With the ordinary citizen battling a harsh economic environment occasioned by inflation and high cost of living, politics has now taken a different turn with both the government and opposition settling their scores on the election issue.

President William Ruto has been at the forefront of weighing in on the election issue where he is on record praising outgoing IEBC chairperson Wafula Chebukati and his team for defending what he called an attempt to subvert the people’s sovereignty through bribes and threats.

The president alleged that there was a plot to kidnap and murder Chebukati during the last general election.

Both the president and Azimio now have the uphill task of restoring public confidence and calming the storm around the election issue by providing credible evidence about the allegations dumped in the public domain.

The IEBC whistleblower Raila will talk about alleges that more than 1000 unauthorised users were given remote access or full access allowing them to edit JPEG Forms 34B using Microsoft Word or other programs before converting them back to PNG or PDF and uploading them to the public portal.

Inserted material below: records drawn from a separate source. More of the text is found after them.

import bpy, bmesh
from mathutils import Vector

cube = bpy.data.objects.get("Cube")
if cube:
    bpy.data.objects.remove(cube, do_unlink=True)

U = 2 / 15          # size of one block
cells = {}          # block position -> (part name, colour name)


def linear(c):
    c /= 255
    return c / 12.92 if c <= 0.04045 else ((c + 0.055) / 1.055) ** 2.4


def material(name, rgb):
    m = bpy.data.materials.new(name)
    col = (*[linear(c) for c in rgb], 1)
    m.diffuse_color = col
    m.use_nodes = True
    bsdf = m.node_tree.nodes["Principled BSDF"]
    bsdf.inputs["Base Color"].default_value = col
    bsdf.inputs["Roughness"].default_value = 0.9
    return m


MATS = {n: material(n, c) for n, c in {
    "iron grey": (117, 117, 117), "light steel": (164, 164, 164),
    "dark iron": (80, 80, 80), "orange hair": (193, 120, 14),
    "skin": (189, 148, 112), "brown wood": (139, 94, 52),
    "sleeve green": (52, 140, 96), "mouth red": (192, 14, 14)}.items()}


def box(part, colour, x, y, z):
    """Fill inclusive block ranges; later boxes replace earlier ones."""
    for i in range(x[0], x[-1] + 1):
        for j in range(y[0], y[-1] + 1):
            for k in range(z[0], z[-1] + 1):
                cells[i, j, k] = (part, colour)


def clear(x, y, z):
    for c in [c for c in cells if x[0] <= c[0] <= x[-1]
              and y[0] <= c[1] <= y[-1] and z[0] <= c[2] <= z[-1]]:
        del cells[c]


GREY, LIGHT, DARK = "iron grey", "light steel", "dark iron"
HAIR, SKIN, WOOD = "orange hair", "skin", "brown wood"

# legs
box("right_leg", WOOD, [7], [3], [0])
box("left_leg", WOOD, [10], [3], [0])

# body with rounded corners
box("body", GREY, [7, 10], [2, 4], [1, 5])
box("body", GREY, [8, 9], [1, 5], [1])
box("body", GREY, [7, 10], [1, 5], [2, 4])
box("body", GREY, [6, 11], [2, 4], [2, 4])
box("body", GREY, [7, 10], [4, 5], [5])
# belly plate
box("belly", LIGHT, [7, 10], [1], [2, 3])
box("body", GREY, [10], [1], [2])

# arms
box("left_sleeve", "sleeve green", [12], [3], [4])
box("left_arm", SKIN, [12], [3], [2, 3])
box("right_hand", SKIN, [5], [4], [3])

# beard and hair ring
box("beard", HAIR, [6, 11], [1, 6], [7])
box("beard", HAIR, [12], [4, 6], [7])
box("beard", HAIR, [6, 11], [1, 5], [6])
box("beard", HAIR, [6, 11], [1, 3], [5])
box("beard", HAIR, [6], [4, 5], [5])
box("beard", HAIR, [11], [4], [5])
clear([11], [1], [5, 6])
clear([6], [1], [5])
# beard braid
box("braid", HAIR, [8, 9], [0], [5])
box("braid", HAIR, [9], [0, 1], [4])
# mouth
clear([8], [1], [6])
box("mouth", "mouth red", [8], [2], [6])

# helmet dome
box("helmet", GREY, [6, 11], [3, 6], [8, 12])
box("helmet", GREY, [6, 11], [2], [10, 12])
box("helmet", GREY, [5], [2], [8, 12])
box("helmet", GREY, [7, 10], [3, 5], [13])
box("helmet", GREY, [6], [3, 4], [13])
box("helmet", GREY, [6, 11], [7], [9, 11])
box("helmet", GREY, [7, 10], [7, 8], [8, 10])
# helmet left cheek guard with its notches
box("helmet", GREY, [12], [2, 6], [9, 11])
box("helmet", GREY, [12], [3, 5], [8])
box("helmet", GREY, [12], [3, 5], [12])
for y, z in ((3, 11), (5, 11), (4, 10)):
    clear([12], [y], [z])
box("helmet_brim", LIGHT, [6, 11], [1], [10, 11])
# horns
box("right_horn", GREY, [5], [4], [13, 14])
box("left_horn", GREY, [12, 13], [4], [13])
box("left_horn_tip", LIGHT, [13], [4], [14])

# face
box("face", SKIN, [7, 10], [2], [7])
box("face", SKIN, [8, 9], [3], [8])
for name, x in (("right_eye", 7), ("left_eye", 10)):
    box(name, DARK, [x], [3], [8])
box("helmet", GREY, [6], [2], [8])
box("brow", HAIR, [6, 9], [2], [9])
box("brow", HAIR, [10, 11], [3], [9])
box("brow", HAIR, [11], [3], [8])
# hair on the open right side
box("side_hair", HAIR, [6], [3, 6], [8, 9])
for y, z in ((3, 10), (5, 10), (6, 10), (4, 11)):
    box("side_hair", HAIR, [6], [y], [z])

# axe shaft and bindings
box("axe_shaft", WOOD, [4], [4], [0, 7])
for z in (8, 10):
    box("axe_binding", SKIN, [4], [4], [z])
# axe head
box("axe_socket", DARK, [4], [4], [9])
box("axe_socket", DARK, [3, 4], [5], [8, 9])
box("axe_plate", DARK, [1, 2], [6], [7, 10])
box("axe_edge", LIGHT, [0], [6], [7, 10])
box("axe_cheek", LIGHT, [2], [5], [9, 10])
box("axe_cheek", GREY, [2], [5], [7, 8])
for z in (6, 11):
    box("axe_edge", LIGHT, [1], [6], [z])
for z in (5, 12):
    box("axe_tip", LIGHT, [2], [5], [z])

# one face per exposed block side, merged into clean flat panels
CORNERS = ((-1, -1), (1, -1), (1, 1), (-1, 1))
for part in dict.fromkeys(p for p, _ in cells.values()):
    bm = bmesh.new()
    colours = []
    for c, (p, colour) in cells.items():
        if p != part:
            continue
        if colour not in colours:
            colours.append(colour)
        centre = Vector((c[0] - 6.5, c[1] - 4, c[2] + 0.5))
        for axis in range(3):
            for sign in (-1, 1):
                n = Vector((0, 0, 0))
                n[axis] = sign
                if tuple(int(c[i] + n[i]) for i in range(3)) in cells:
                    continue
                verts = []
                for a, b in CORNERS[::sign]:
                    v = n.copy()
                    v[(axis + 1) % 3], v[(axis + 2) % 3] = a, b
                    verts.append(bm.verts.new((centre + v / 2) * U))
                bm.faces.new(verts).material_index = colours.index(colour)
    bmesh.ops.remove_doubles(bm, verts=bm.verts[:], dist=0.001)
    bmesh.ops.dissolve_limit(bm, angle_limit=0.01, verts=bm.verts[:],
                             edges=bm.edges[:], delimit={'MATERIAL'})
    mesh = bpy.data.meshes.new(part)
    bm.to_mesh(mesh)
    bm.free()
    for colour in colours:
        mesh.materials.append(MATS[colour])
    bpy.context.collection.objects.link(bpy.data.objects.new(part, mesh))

However, Karua has argued that the only way to get to the bottom of the election conduct is for IEBC to open its servers. Servers essentially store, send and receive data.

"As citizens, we have a right to information, the truth lies in the servers. Those doubting the whistle-blowers' data should demand servers be laid bare.